This is part 1 of my interview with Marilee Cosgrove of the Fullerton School District. Our focus was on “Lessons Learned” – this section is on the budget and funding requirements for creating an effective quality pre-school program in a public school context.
Q: Your classrooms are beautiful – before we get into how and why your program works, how do you pay for it? Do you have any special funding sources?
A: (We are) the same as any district with similar program structure. Our department is either 100% supported by (state) grants (8 classrooms), or parent-fee paid (2 classrooms). We do not receive any additional school district funds. We do have a grant that pays for our ateliers – we have studios at 4 schools. First 5 California covers them through an Orange County Commission on Families and Children grant – it’s only $75,000. Because it’s 1st Five it will go away, but we’re working on a “sustainability plan” to see if we can find a way to keep it going. That’s about it.

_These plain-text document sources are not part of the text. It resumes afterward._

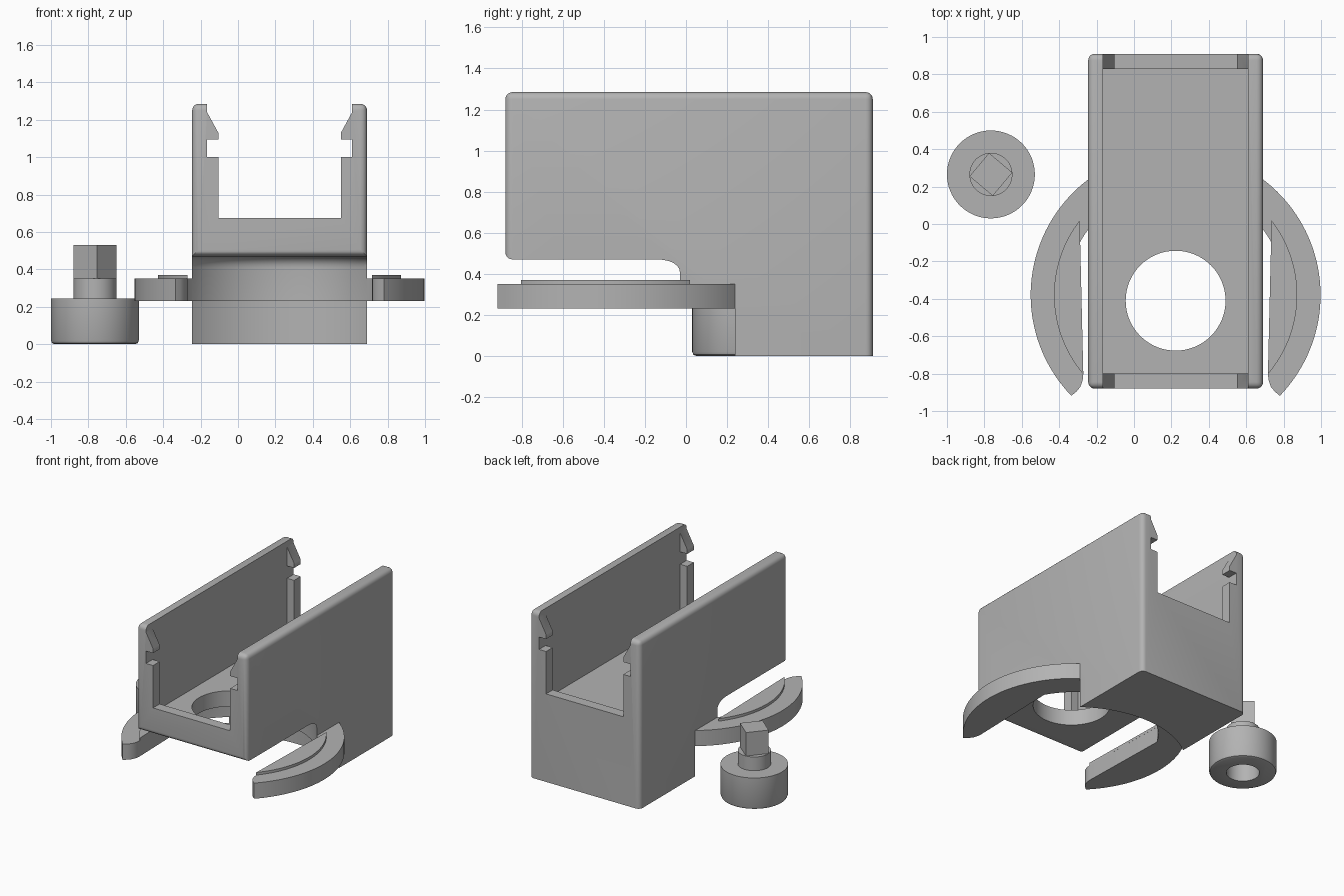
import bpy, bmesh, math
from mathutils import Vector

if "Cube" in bpy.data.objects:
    bpy.data.objects.remove(bpy.data.objects["Cube"])

CX, CY = 0.2225, -0.38        # axis of the ring clamp
HALF = 0.4675                 # half width of the body
Y0, Y1, TOP, SHELF = -0.88, 0.91, 1.285, 0.47
R_IN, R_OUT, R_RIB = 0.584, 0.775, 0.65

grey = bpy.data.materials.new("grey plastic")
grey.diffuse_color = (0.45, 0.45, 0.45, 1)
grey.use_nodes = True
grey.node_tree.nodes["Principled BSDF"].inputs["Base Color"].default_value = grey.diffuse_color


def finish(name, bm):
    bmesh.ops.recalc_face_normals(bm, faces=bm.faces)
    me = bpy.data.meshes.new(name)
    bm.to_mesh(me)
    bm.free()
    ob = bpy.data.objects.new(name, me)
    bpy.context.collection.objects.link(ob)
    me.materials.append(grey)
    return ob


def prism(points, a, b, place):
    """Extrude a 2D outline from depth a to b; place(u, v, w) gives xyz."""
    bm = bmesh.new()
    lo = [bm.verts.new(place(u, v, a)) for u, v in points]
    hi = [bm.verts.new(place(u, v, b)) for u, v in points]
    bm.faces.new(lo)
    bm.faces.new(hi)
    n = len(points)
    for i in range(n):
        j = (i + 1) % n
        bm.faces.new((lo[i], lo[j], hi[j], hi[i]))
    return bm


def lathe(profile, cx, cy, steps=96):
    """Closed solid of revolution from (radius, z) points."""
    bm = bmesh.new()
    rings = []
    for r, z in profile:
        rings.append([bm.verts.new((cx + r * math.cos(t * math.tau / steps),
                                    cy + r * math.sin(t * math.tau / steps), z))
                      for t in range(steps)])
    for p, q in zip(rings, rings[1:]):
        for i in range(steps):
            j = (i + 1) % steps
            bm.faces.new((p[i], p[j], q[j], q[i]))
    bm.faces.new(rings[0])
    bm.faces.new(rings[-1])
    return bm


def cut(ob, cutter):
    mod = ob.modifiers.new("cut", 'BOOLEAN')
    mod.operation, mod.solver, mod.object = 'DIFFERENCE', 'EXACT', cutter
    bpy.context.view_layer.objects.active = ob
    bpy.ops.object.modifier_apply(modifier=mod.name)
    bpy.data.objects.remove(cutter)


def smooth(ob):
    bpy.ops.object.select_all(action='DESELECT')
    ob.select_set(True)
    bpy.context.view_layer.objects.active = ob
    bpy.ops.object.shade_smooth_by_angle(angle=math.radians(30))


def arc(r, dx_or_y, a0, a1, n=24):
    return [(r * math.cos(a0 + (a1 - a0) * i / n), r * math.sin(a0 + (a1 - a0) * i / n))
            for i in range(n + 1)]


along_x = lambda u, v, w: (w, u, v)
along_y = lambda u, v, w: (u, w, v)
along_z = lambda u, v, w: (u, v, w)

# Body: L-shaped side profile with rounded outer edges
side = [(Y0, SHELF), (-0.2, SHELF), (-0.2, 0), (Y1, 0), (Y1, TOP), (Y0, TOP)]
bm = prism(side, CX - HALF, CX + HALF, along_x)
rounded = []
for e in bm.edges:
    a, b = (v.co for v in e.verts)
    mid = (a + b) / 2
    upright = abs(a.z - b.z) > 0.1 and (abs(mid.y - Y0) < 0.01 or abs(mid.y - Y1) < 0.01)
    rim = mid.z > TOP - 0.01
    front_lip = abs(mid.y - Y0) < 0.01 and abs(mid.z - SHELF) < 0.01
    if upright or rim or front_lip:
        rounded.append(e)
bmesh.ops.bevel(bm, geom=rounded, offset=0.035, segments=5, profile=0.5, affect='EDGES')
body = finish("body", bm)

# Round clearances under the shelf, the upper one with a filleted top
fillet = [(R_IN - 0.06 + 0.06 * math.cos(t * math.pi / 12),
           SHELF - 0.06 + 0.06 * math.sin(t * math.pi / 12)) for t in range(7)]
cut(body, finish("cutter", lathe([(R_IN, -0.1)] + fillet, CX, CY, 128)))
cut(body, finish("cutter", lathe([(R_OUT, -0.1), (R_OUT, 0.23)], CX, CY, 128)))

# Channel: recessed middle, snap-hook profile at both ends, round floor hole
half_slot = [(0.3275, 0.675), (0.3275, 1.0), (0.3875, 1.0), (0.3875, 1.095),
             (0.3275, 1.095), (0.3275, 1.13), (0.3875, 1.24), (0.3875, 1.5)]
slot = [(CX + u, v) for u, v in half_slot] + [(CX - u, v) for u, v in reversed(half_slot)]
cut(body, finish("cutter", prism(slot, -1.2, 1.2, along_y)))
pocket = [(CX - 0.3875, -0.8), (CX + 0.3875, -0.8), (CX + 0.3875, 0.83), (CX - 0.3875, 0.83)]
cut(body, finish("cutter", prism(pocket, 0.59, 1.6, along_z)))
cut(body, finish("cutter", lathe([(0.267, 0.3), (0.267, 0.9)], CX, -0.41, 64)))
smooth(body)

# Clamp jaws with a thin raised rib, mirrored left and right
a_out = math.acos(HALF / R_OUT)
a_in = math.acos(HALF / R_IN)
a_join = math.acos(0.511 / R_IN)
a_tip = -math.acos(0.5575 / R_OUT)
jaw = arc(R_OUT, 0, a_out, a_tip, 40)
jaw += [(0.531, -0.517), (0.509, -0.49), (0.497, -0.455), (0.4935, -0.42)]
jaw += arc(R_IN, 0, a_join, a_in, 6)
rib = arc(R_RIB, 0, math.acos(0.513 / R_RIB), -math.acos(0.4935 / R_RIB), 32)
for s, label in ((-1, "left"), (1, "right")):
    for part, outline, z0, z1 in (("jaw", jaw, 0.23, 0.35), ("jaw_rib", rib, 0.35, 0.37)):
        pts = [(CX + s * u, CY + v) for u, v in outline]
        smooth(finish(f"{label}_{part}", prism(pts, z0, z1, along_z)))

# Loose knob: round head with a blind hole below, round neck, square peg
KX, KY = -0.765, 0.265
head = finish("knob_head", lathe([(0.215, 0), (0.229, 0.006), (0.235, 0.02), (0.235, 0.245)], KX, KY, 64))
cut(head, finish("cutter", lathe([(0.115, -0.1), (0.115, 0.15)], KX, KY, 48)))
smooth(head)
smooth(finish("knob_neck", lathe([(0.115, 0.245), (0.115, 0.35)], KX, KY, 48)))
peg = [(KX + 0.115 * math.cos(math.radians(5 + 90 * i)),
        KY + 0.115 * math.sin(math.radians(5 + 90 * i))) for i in range(4)]
finish("knob_peg", prism(peg, 0.35, 0.53, along_z))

Q: Besides that grant, you are financial similar to other districts in the state?
A: Well, to some extent we spend money differently. Like any program, we have “stagnant” funding sources, like the state-funded pre-school at $22/day/child, etc. We don’t do Head Start – that’s a whole separate thing, where we’d have to apply and be managed by OC HS, and take hours out of the classrooms for HS compliance. When state pre-school became available, we switched over (before my time) – HS is difficult.

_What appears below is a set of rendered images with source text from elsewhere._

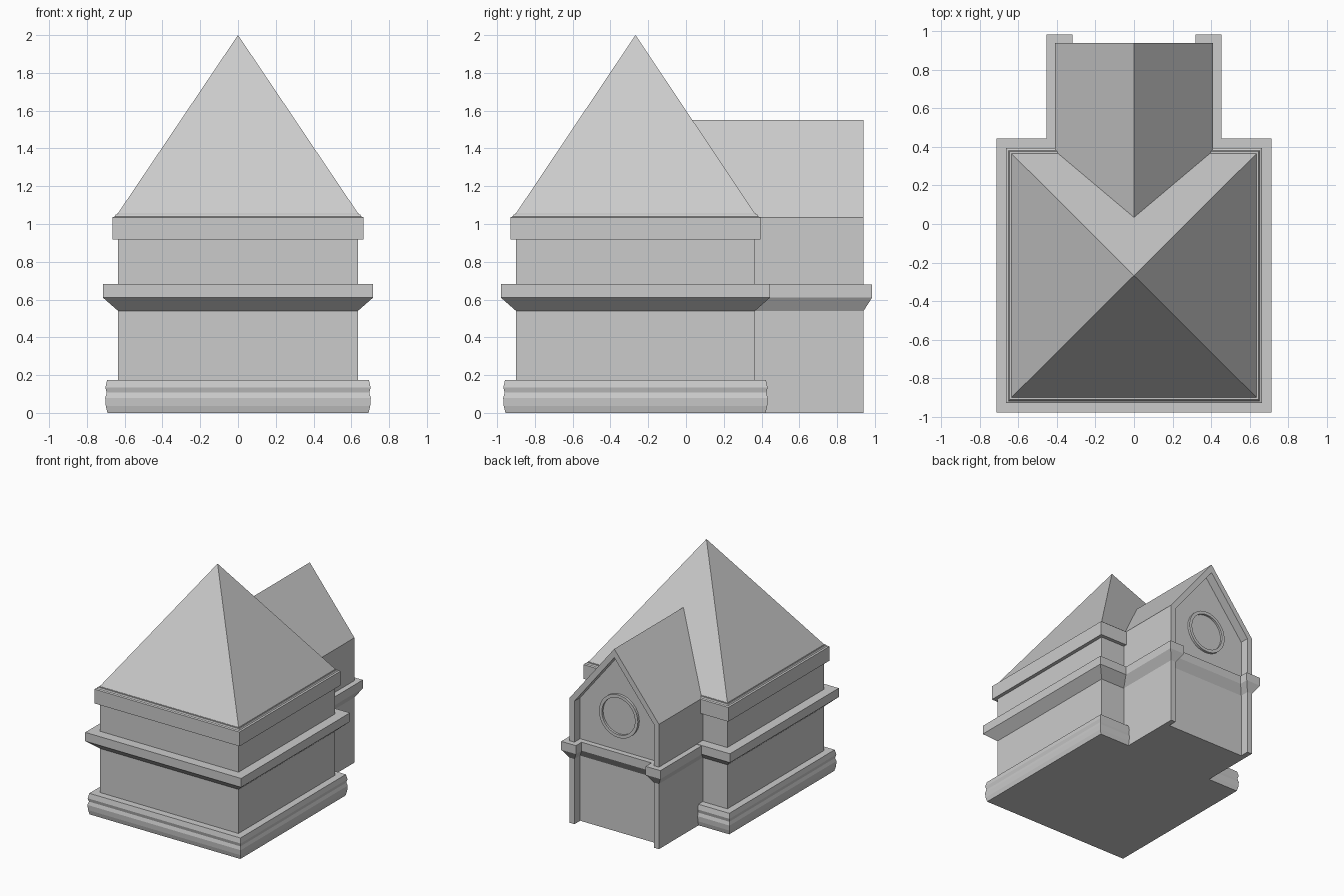
import bpy
import bmesh
from math import cos, sin, tau

cube = bpy.data.objects.get("Cube")
if cube:
    bpy.data.objects.remove(cube, do_unlink=True)

stone = bpy.data.materials.new("light_grey_stone")
stone.use_nodes = True
GREY = (0.6, 0.6, 0.6, 1)
stone.diffuse_color = GREY
stone.node_tree.nodes["Principled BSDF"].inputs["Base Color"].default_value = GREY


def loft(name, rings):
    """Join rings of equal point count into a closed, flat-faced solid."""
    bm = bmesh.new()
    loops = [[bm.verts.new(p) for p in ring] for ring in rings]
    for a, b in zip(loops, loops[1:]):
        for i in range(len(a)):
            j = (i + 1) % len(a)
            bm.faces.new((a[i], a[j], b[j], b[i]))
    bm.faces.new(loops[0])
    bm.faces.new(loops[-1])
    bmesh.ops.remove_doubles(bm, verts=bm.verts, dist=1e-5)
    bmesh.ops.recalc_face_normals(bm, faces=bm.faces)
    mesh = bpy.data.meshes.new(name)
    bm.to_mesh(mesh)
    bm.free()
    mesh.materials.append(stone)
    obj = bpy.data.objects.new(name, mesh)
    bpy.context.collection.objects.link(obj)
    return obj


def tier(name, rect, profile):
    """Run a moulding profile of (offset, height) around a rectangle."""
    x0, x1, y0, y1 = rect
    return loft(name, [[(x0 - o, y0 - o, z), (x1 + o, y0 - o, z),
                        (x1 + o, y1 + o, z), (x0 - o, y1 + o, z)]
                       for o, z in profile])


def prism(name, outline, y0, y1):
    """Extrude an (x, z) outline along y."""
    return loft(name, [[(x, y, z) for x, z in outline] for y in (y0, y1)])


def mirrored(half):
    """Complete a half outline that ends on the ridge."""
    return half + [(-x, z) for x, z in reversed(half[:-1])]


# Main block and its mouldings
MAIN = (-0.635, 0.635, -0.90, 0.365)
tier("main_walls", MAIN, [(0, 0), (0, 1.04)])
tier("plinth", MAIN, [(0.056, 0), (0.065, 0.037), (0.068, 0.08), (0.06, 0.107),
                      (0.067, 0.135), (0.058, 0.175)])
tier("string_course", MAIN, [(0, 0.54), (0.08, 0.61), (0.08, 0.683)])
tier("cornice", MAIN, [(0.03, 0.917), (0.03, 1.035), (0.018, 1.04), (0.012, 1.05)])

# Pyramid roof
half_width = 0.6325
tier("main_roof", MAIN, [(0.005, 1.045), (0.005, 1.055)])
apex_y = (MAIN[2] + MAIN[3]) / 2
loft("pyramid_roof", [
    [(sx * 0.64, apex_y + sy * 0.637, 1.05)
     for sx, sy in ((-1, -1), (1, -1), (1, 1), (-1, 1))],
    [(sx * 0.0001, apex_y + sy * 0.0001, 2.0)
     for sx, sy in ((-1, -1), (1, -1), (1, 1), (-1, 1))]])

# Rear wing: a gabled shell with the end wall set back inside it
BACK, RECESS = 0.94, 0.865
OUT, INN = 0.41, 0.365
outer = mirrored([(OUT, 0), (OUT, 1.035), (0, 1.55)])
inner = mirrored([(INN, 0), (INN, 1.02), (0, 1.478)])
prism("wing_shell", outer + inner[::-1], 0, BACK)
prism("gable_wall", inner, 0, RECESS)

# String course around the wing
WING_BAND = [(0, 0.54), (0.045, 0.61), (0.045, 0.68)]
tier("wing_left_band", (INN, OUT, 0.3, BACK), WING_BAND)
tier("wing_right_band", (-OUT, -INN, 0.3, BACK), WING_BAND)
tier("gable_band", (-INN, INN, 0.3, RECESS), WING_BAND)

# Round window with a raised rim
SIDES = 32
loft("round_window", [
    [(r * cos(tau * i / SIDES), y, 0.97 + r * sin(tau * i / SIDES)) for i in range(SIDES)]
    for r, y in ((0.178, 0.855), (0.178, 0.885), (0.152, 0.885), (0.152, 0.868))])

And then there is our fee-based slot revenue, and we’re really intentional about how we use those funds. We are allowed to set funds aside for “economic uncertainty” and that gives us some flexibility, which is what you need to change anything. Basically, all funding sources support their particular program – and we work within the district system to stay flexible.
Q: This includes professional development?
A: Yes. We just know how to stretch a dollar.
Q: How do you stretch a dollar?
A: Well, I had a grandmother who taught me how. Most important, we take advantage of all opportunities. For example, we are part of the State Quality Start Race to the Top program, which has funds for PD and other elements of quality improvement. We have a plan, we always have a specific plan. Our vision and mission are the same, but how get there changes as economic conditions and funding sources change, just the way the educational plan will change with the social norms of different demographic groups or the needs of an individual family.
Q: So how did you decide where your classrooms would be?
A: Of our district’s 17 elementary schools, we have 10 classrooms in 9 schools. It was sort of decided for us: State pre-school is decided by zip code based on demographics. With our Fee-based classrooms, we tried to make it work for parents by putting them at opposite ends of the district, for easier access to the highest number. And of course, it’s really all about available space.
Q: So your budget is fixed –
A: But there is flexibility there – your fees in and your wages are fixed. Other than that, you can make the best of what you have. You need some district support for professional development – but the best stuff at our level is much cheaper that K—12 PD.